The Ten Commandments, Exodus 20:1-21

Not too long ago my daughter shared a conversation she had with a classmate.

“Are you religious?” he asked.

“Yes,” she said. “Are you?”

“Nope. And I’m glad I’m not . . . if I were then I couldn’t say any bad words.”

While his honesty and confession make me laugh, his perception of religion probably sides with the majority. Most of us chafe under rules that we think restrict us. There are 613 commands found in the first five books of the Bible. Admittedly, I have a difficult time reading through all of the Old Testament laws, let alone the book of Leviticus.

Although these laws are directed toward ancient Israel, how could anyone follow all these laws, let alone remember all of them? What is the purpose of the law? Are we expected to follow all of these laws today? What is the difference between the old covenant and the new covenant, and how are they linked together?

Although I’m camping out at Exodus 20 in the familiar Ten Commandments Campground, I hope this post helps answer some of these questions. You may read this passage here: Bible Gateway.

While all the Ten Commandments deal with our responsibilities toward God, the first four relate primarily with Him. The last six deal with people. How we relate to God will manifest how we relate to others.

After freeing the Israelites from bondage, God wasn’t about to chain their hands and feet with burdensome legalities. Rather, His desire was for Israel to become a holy nation and kingdom of priests (19:6). Israel’s accurate representation of God would only manifest through them if they adhere to His commands.

( God’s laws are given to free us to be all He desires us to be. The only restrictions He sets are ones that keep us from doing what might cripple us and keep us from being our best. His guidelines light our path and keep us from destructive paths when we follow them.

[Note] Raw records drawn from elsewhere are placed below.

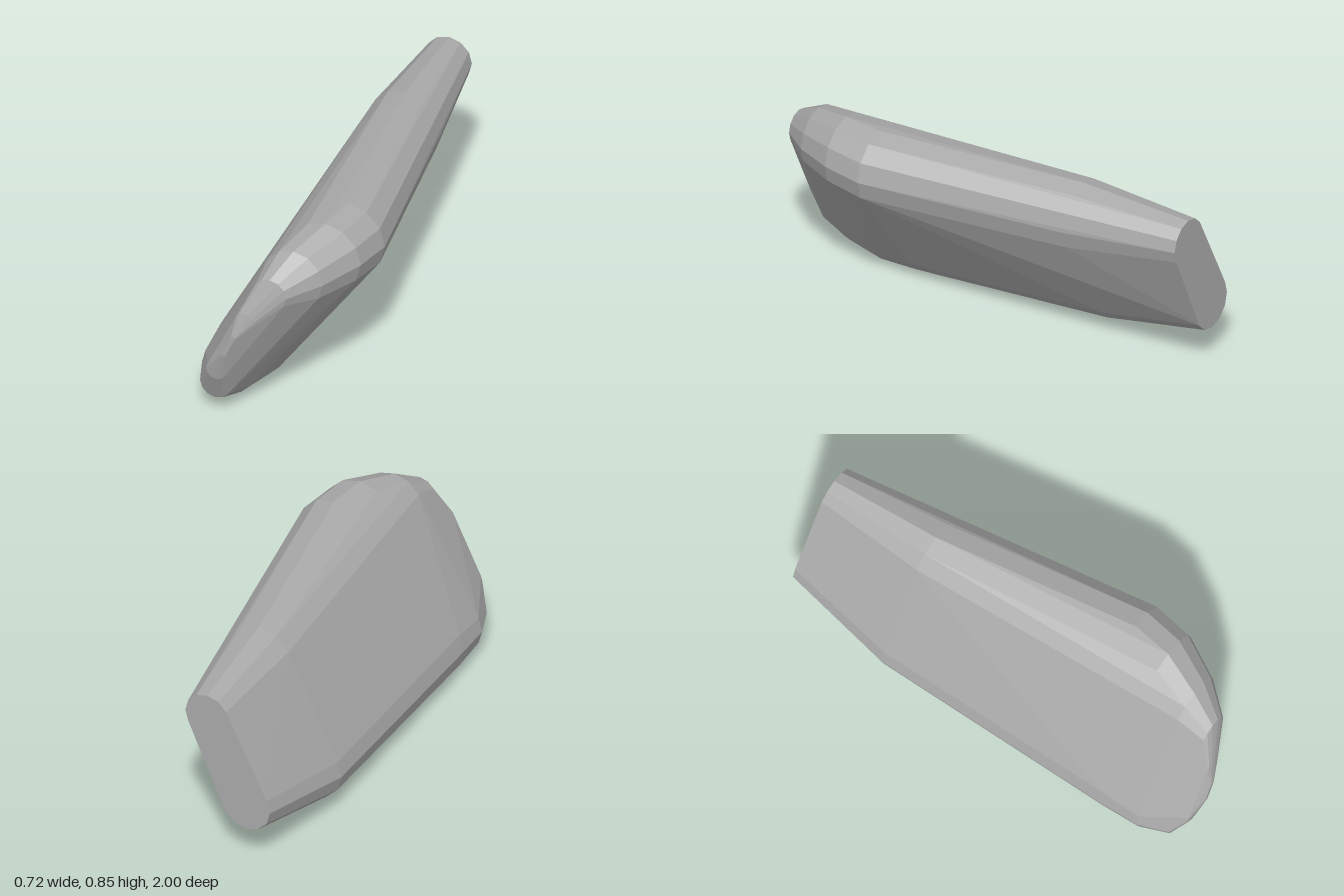
import * as THREE from 'three';
import { ConvexGeometry } from 'three/addons/geometries/ConvexGeometry.js';

// Each cross-section is a leaning oval: a lower and an upper circle [x, y, radius]
const sections = [
  { z: 1, lower: [-0.12, 0.36, 0.01], upper: [-0.08, 0.45, 0.01] },
  { z: 0.97, lower: [-0.17, 0.25, 0.045], upper: [-0.04, 0.53, 0.04] },
  { z: 0.91, lower: [-0.2, 0.14, 0.07], upper: [0.05, 0.65, 0.075] },
  { z: 0.78, lower: [-0.2, 0.14, 0.12], upper: [0.1, 0.67, 0.135] },
  { z: 0.6, lower: [-0.18, 0.153, 0.153], upper: [0.165, 0.69, 0.163] },
  { z: 0.42, lower: [-0.18, 0.16, 0.155], upper: [0.187, 0.683, 0.17] },
  { z: -0.5, lower: [-0.22, 0.19, 0.14], upper: [0.035, 0.66, 0.163] },
  { z: -1, lower: [-0.18, 0.285, 0.115], upper: [0.005, 0.68, 0.105] },
];

const SIDES = 12;

// Evenly spaced points around one circle
function circlePoints([x, y, radius], z) {
  return Array.from({ length: SIDES }, (_, i) => {
    const angle = (i / SIDES) * Math.PI * 2;
    return new THREE.Vector3(x + radius * Math.cos(angle), y + radius * Math.sin(angle), z);
  });
}

export function createModel() {
  const group = new THREE.Group();
  group.name = 'facetedPod';
  const grey = new THREE.MeshStandardMaterial({ color: 0xaaaaaa });
  grey.name = 'grey';

  // One faceted convex skin stretched over all the circles
  const points = sections.flatMap(({ z, lower, upper }) => [...circlePoints(lower, z), ...circlePoints(upper, z)]);
  const body = new THREE.Mesh(new ConvexGeometry(points), grey);
  body.name = 'body';
  group.add(body);
  return group;
}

God desired to lead Israel to a life of practical holiness by meeting individual needs in a responsible and loving way. Layman’s Bible Commentary notes: “The Ten Commandments are both a corporate constitution for Israel and an intensely personal revelation from God to His children. The you in the commandments is not plural, but singular. Each individual is therefore urged to enter into the joy of service by adopting this covenant and by obeying the laws which are contained therein. The Decalogue is not only a constitution, it is God’s standard for Israel’s culture.”

The correct interpretation of the law is best understood by a study of the Old Testament prophets. Rather than zooming in on the particulars, their focus is on the essence of the law (Hosea 6:6-7; Micah 6:6-8). By Jesus’ time, most people viewed the law through distorted lens. Instead of seeing the law as God’s principles to fulfill His ultimate law of love, law-keeping became an end in itself. The religious leaders added their own burdensome laws that even they themselves couldn’t keep. They promoted the idea that one had to keep every law to earn God’s protection and prosper on earth and the life to come. But God never intended for the law to be a means of earning His favor or salvation.

Layman’s Commentary adds: “The Mosaic Covenant was never given as a means of earning righteousness by law keeping. The new covenant is promised because the Mosaic Covenant could not be kept by Israel (Jeremiah 31:31-34). Whenever Israel failed with regard to the law, it was not just a matter of violating the law in some minute particular, but it was a result of unbelief (Psalm 78:21-22, 32:-33, 37).”

In Hebrews, the Apostle Paul writes that the law is provisional and preparatory. The law not only laid out God’s principles, but acted as a mirror to show us our unrighteousness. Although the law was good, the new covenant is superior. By revealing God’s righteousness, the law demands righteousness. But the law can’t give righteousness (Gal. 2:21); only Christ can do that (2 Cor. 5:21).  Unlike the old covenant—where only a few could draw near to God—all who wish may draw near to God in the new covenant.

Layman’s writes: “The first manifestation of God on Mount Sinai portrays the marvelous truth of the holiness of God, and the separation which that demands. The second manifestation of the Lord (on Mount Calvary) reveals the marvelous grace of God, by which He draws near to us and by which we may draw near to Him. How careful we must be to keep both the holiness and the grace of God in perspective.”

The following video is a good animated explanation of the Old Testament Law by The Bible Project. They share not only how the old and new covenants link together, but also how Jesus fulfills the law.